3. The global population of Coxen’s Fig-Parrot is very low, estimated at about 100 mature individuals, of which a large majority are in Queensland. No known subpopulation exceeds 50 individuals. Although these estimates were assigned a low level of confidence by Garnett and Crowley (2000) due to the species’ cryptic nature, the population in NSW is extremely low.


4. Historically, the main threat to the Coxen’s Fig-Parrot has been clearing of subtropical rainforest for agriculture, particularly the parrots’ winter foraging habitat in the coastal lowlands, and degradation of rainforests by logging. Other threats include the decrease in connectivity between populations, with the species’ population and its habitat considered severely fragmented (Garnett & Crowley 2000). Many weed species are invading rainforest remnants, especially in the lowlands, which degrades the parrots’ habitat by suppressing its food trees and hindering access to food (e.g. aggressive vines; NSW NPWS 2002). The Coxen’s Fig-Parrot is likely to be highly sought by egg collectors and aviculturists (NSW NPWS 2002), but there is no documented evidence of attempted poaching. Psittacine Circoviral Disease is also a potential threat. ‘Clearing of native vegetation’, ‘Invasion and establishment of exotic vines and scramblers’, and ‘Infection by Psittacine Circoviral (beak and feather) Disease affecting endangered psittacine species and populations’, are listed as Key Threatening Processes under the NSW Threatened Species Conservation Act 1995.


5. Coxen’s Fig-Parrot is listed as Endangered in Queensland, federally listed as Endangered (Environment Protection and Biodiversity Conservation Act), and is considered nationally Critically Endangered by Garnett and Crowley (2000).

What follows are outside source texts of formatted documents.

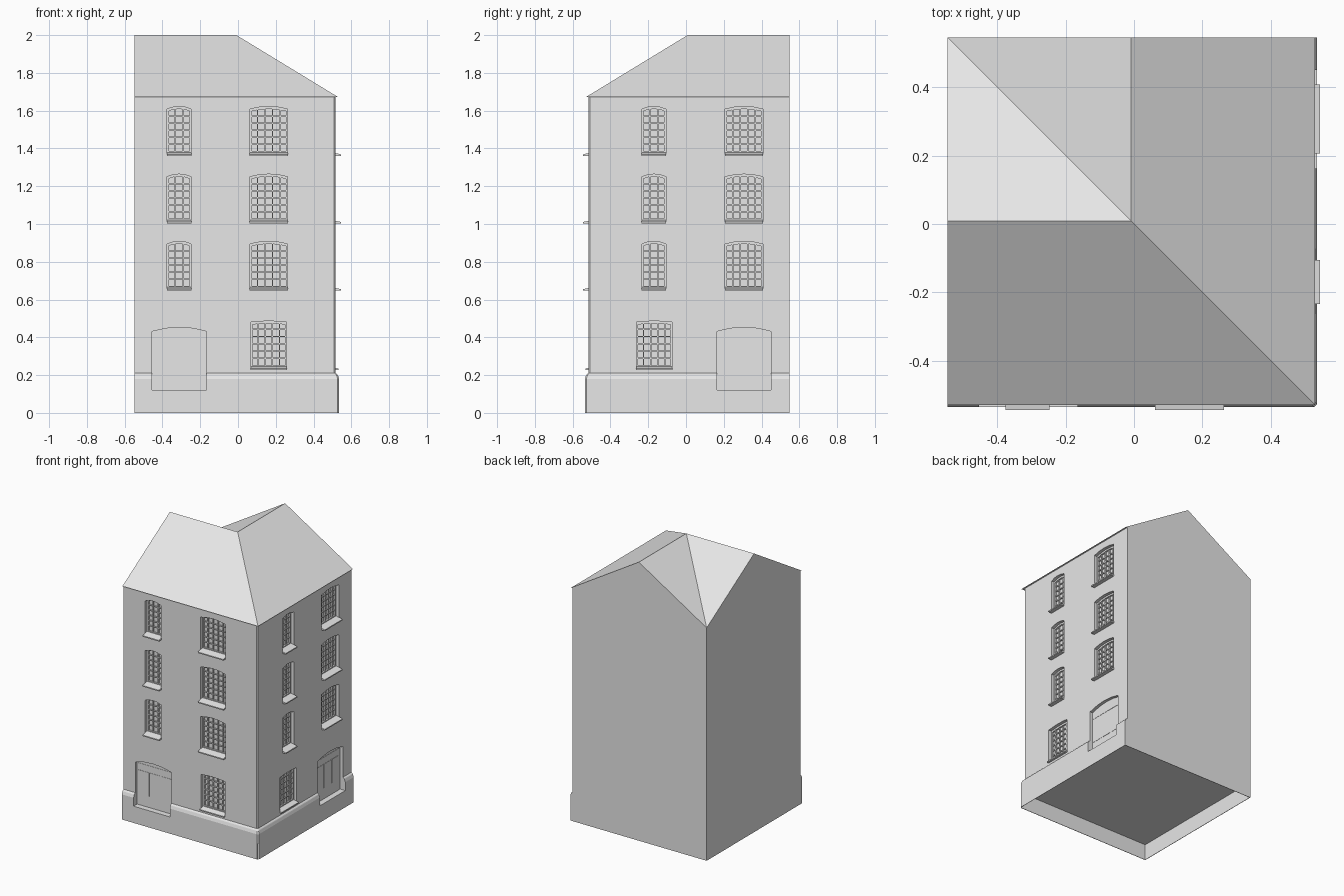
import bpy, bmesh

if "Cube" in bpy.data.objects:
    bpy.data.objects.remove(bpy.data.objects["Cube"])

B, W, BASE, EAVE = 0.547, 0.517, 0.536, 0.53   # back, wall, base and eave offsets
Z_EAVE, Z_RIDGE = 1.672, 2.0

stone = bpy.data.materials.new("pale grey")
stone.diffuse_color = (0.8, 0.8, 0.8, 1)
stone.use_nodes = True
stone.node_tree.nodes["Principled BSDF"].inputs["Base Color"].default_value = stone.diffuse_color


def finish(name, bm):
    bmesh.ops.recalc_face_normals(bm, faces=bm.faces)
    me = bpy.data.meshes.new(name)
    bm.to_mesh(me)
    bm.free()
    me.materials.append(stone)
    ob = bpy.data.objects.new(name, me)
    bpy.context.collection.objects.link(ob)
    return ob


def loft(bm, loops):
    rings = [[bm.verts.new(p) for p in lp] for lp in loops]
    n = len(rings[0])
    for a, b in zip(rings, rings[1:]):
        for i in range(n):
            j = (i + 1) % n
            bm.faces.new((a[i], a[j], b[j], b[i]))
    bm.faces.new(rings[0][::-1])
    bm.faces.new(rings[-1])


# facade frames: u along the wall, d outward, z up
def front(u, d, z):
    return (u, -d, z)


def right(u, d, z):
    return (d, u, z)


def prism(bm, side, poly, d0, d1):
    loft(bm, [[side(u, d, z) for u, z in poly] for d in (d0, d1)])


def bar(bm, side, u0, u1, z0, z1, d0, d1):
    prism(bm, side, [(u0, z0), (u1, z0), (u1, z1), (u0, z1)], d0, d1)


def arch_pts(u, w, top, rise, n=4):
    """Points along a shallow arch, left to right."""
    return [(u - w / 2 + w * i / n, top - rise * (2 * i / n - 1) ** 2) for i in range(n + 1)]


def arch_at(t, top, rise):      # t from -1 to 1
    return top - rise * t * t


def opening(u, w, z0, top, rise):
    return [(u - w / 2, z0)] + arch_pts(u, w, top, rise) + [(u + w / 2, z0)]


# (centre, width, bottom, top, arch rise, columns, sill reach)
floors = (0.648, 1.004, 1.362)
windows = {front: [], right: []}
for side, narrow, wide, ground in ((front, -0.312, 0.163, 0.163), (right, -0.17, 0.307, -0.168)):
    for z in floors:
        windows[side].append((narrow, 0.128, z, z + 0.26, 0.014, 3, 0.545))
        windows[side].append((wide, 0.2, z, z + 0.26, 0.014, 5, 0.545))
    windows[side].append((ground, 0.19, 0.228, 0.486, 0.006, 5, 0.532))
doors = {front: -0.31, right: 0.307}
DOOR = (0.288, 0.12, 0.453, 0.022)
GLASS, DOOR_D = W - 0.035, W - 0.022

# house body: lofted plan with a chamfered street corner and a stepped base
bm = bmesh.new()
c = 0.008
loft(bm, [[(-B, -a, z), (a - c, -a, z), (a, -a + c, z), (a, B, z), (-B, B, z)]
          for a, z in ((BASE, 0), (BASE, 0.18), (0.529, 0.2), (0.526, 0.204), (W, 0.21), (W, Z_EAVE))])
body = finish("house_body", bm)

# cutter: window and door recesses and the hollow underside
bm = bmesh.new()
for side in (front, right):
    for u, w, z0, top, rise, cols, reach in windows[side]:
        prism(bm, side, opening(u, w, z0, top, rise), GLASS, 0.6)
    w, z0, top, rise = DOOR
    prism(bm, side, opening(doors[side], w, z0, top, rise), DOOR_D, 0.6)
h, k = B - 0.003, BASE - 0.003
loft(bm, [[(-h, -k, z), (k, -k, z), (k, h, z), (-h, h, z)] for z in (-0.1, 0.115)])
cutter = finish("recess_cutter", bm)
cutter.hide_render = True
mod = body.modifiers.new("recesses", 'BOOLEAN')
mod.operation, mod.solver, mod.object = 'DIFFERENCE', 'EXACT', cutter
dg = bpy.context.evaluated_depsgraph_get()
dg.update()
cut_mesh = bpy.data.meshes.new_from_object(body.evaluated_get(dg))
body.modifiers.clear()
body.data = cut_mesh
bpy.data.objects.remove(cutter)

# roof: two ridges meeting in an L, with a hip outside and a valley inside
bm = bmesh.new()
r = (B - EAVE) / 2
S, C, E, V, P, R1, R2 = [bm.verts.new(p) for p in (
    (-B, -EAVE, Z_EAVE), (EAVE, -EAVE, Z_EAVE), (EAVE, B, Z_EAVE), (-B, B, Z_EAVE),
    (-r, r, Z_RIDGE), (-B, r, Z_RIDGE), (-r, B, Z_RIDGE))]
for f in ((S, C, P, R1), (C, E, R2, P), (V, R1, P), (V, P, R2), (S, R1, V), (E, V, R2), (S, V, E, C)):
    bm.faces.new(f)
finish("roof", bm)

for side, label in ((front, "front"), (right, "right")):
    frames, sills, panels = bmesh.new(), bmesh.new(), bmesh.new()
    for u, w, z0, top, rise, cols, reach in windows[side]:
        l, rt, f = u - w / 2, u + w / 2, 0.01
        d0, d1, d2 = GLASS - 0.003, GLASS + 0.012, GLASS + 0.009
        # outer frame
        for x0 in (l, rt - f):
            bar(frames, side, x0, x0 + f, z0, top - rise, d0, d1)
        bar(frames, side, l, rt, z0, z0 + 0.024, d0, d1)
        upper = arch_pts(u, w, top, rise)
        prism(frames, side, upper + [(x, z - 0.013) for x, z in reversed(upper)], d0, d1)
        # glazing bars
        for i in range(1, cols):
            t = 2 * i / cols - 1
            x = u + t * w / 2
            bar(frames, side, x - 0.0035, x + 0.0035, z0, arch_at(t, top, rise) - 0.004, d0, d2)
        lo, hi = z0 + 0.024, top - rise
        for j in range(1, 6):
            z = lo + (hi - lo) * j / 6
            bar(frames, side, l, rt, z - 0.0035, z + 0.0035, d0, d2 - 0.001)
        # sloping sill
        prof = [(GLASS, z0 - 0.001), (reach, z0 - 0.001), (reach, z0 + 0.007), (GLASS, z0 + 0.02)]
        loft(sills, [[side(x, d, z) for d, z in prof] for x in (l - 0.001, rt + 0.001)])
    # door leaf panels
    w, z0, top, rise = DOOR
    for i in range(3):
        x = doors[side] + (i - 1) * 0.09
        bar(panels, side, x - 0.043, x + 0.043, 0.2, 0.37, DOOR_D - 0.002, DOOR_D + 0.002)
    bar(panels, side, doors[side] - 0.133, doors[side] + 0.133, 0.377, 0.42, DOOR_D - 0.002, DOOR_D + 0.002)
    finish(label + "_window_frames", frames)
    finish(label + "_window_sills", sills)
    finish(label + "_door_panels", panels)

6. Coxen’s Fig-Parrot Cyclopsitta diophthalma coxeni Gould, 1867 is eligible to be listed as a Critically Endangered species as, in the opinion of the Scientific Committee, it is facing an extremely high risk of extinction in New South Wales in the immediate future as determined in accordance with the following criteria as prescribed by the Threatened Species Conservation Regulation 2002:

Clause 16

The estimated total number of mature individuals of the species is:

(a) very low,


(d) a projected or continuing decline is observed, estimated or inferred in:

(i) an index of abundance appropriate to the taxon

(ii) geographic distribution, habitat quality or diversity, or genetic diversity

Clause 17

The total number of mature individuals of the species is observed, estimated or inferred to be:

(a) extremely low


Dr Richard Major


Scientific Committee

Proposed Gazettal date: 31/07/09

Exibition period: 31/07/09 - 25/09/09



Charley D (2000) Predator avoidance behaviour in the Double-eyed Fig-Parrot. Australian Bird Watcher 18, 203.


Garnett S, Crowley G (Eds) (2000) ‘The action plan for Australian birds 2000.’ (Environment Australia: Canberra)


Higgins PJ (Ed.) (1999) ‘Handbook of Australian, New Zealand and Antarctic birds (Vol. 4).’ (Oxford University Press: Melbourne)


NSW Field Ornithologists Club (1990-2007) NSW annual bird reports and rare bird reports, published annually in Australian Birds.


NSW NPWS (2002) ‘Approved recovery plan for the Coxen’s Fig-Parrot Cyclopsitta diophthalma coxeni (Gould).’ (NSW NPWS: Hurstville)


Schodde R (2007) Fig-Parrot facts—and fictions? Wingspan 17(2), 14-17.

Page last updated: 28 February 2011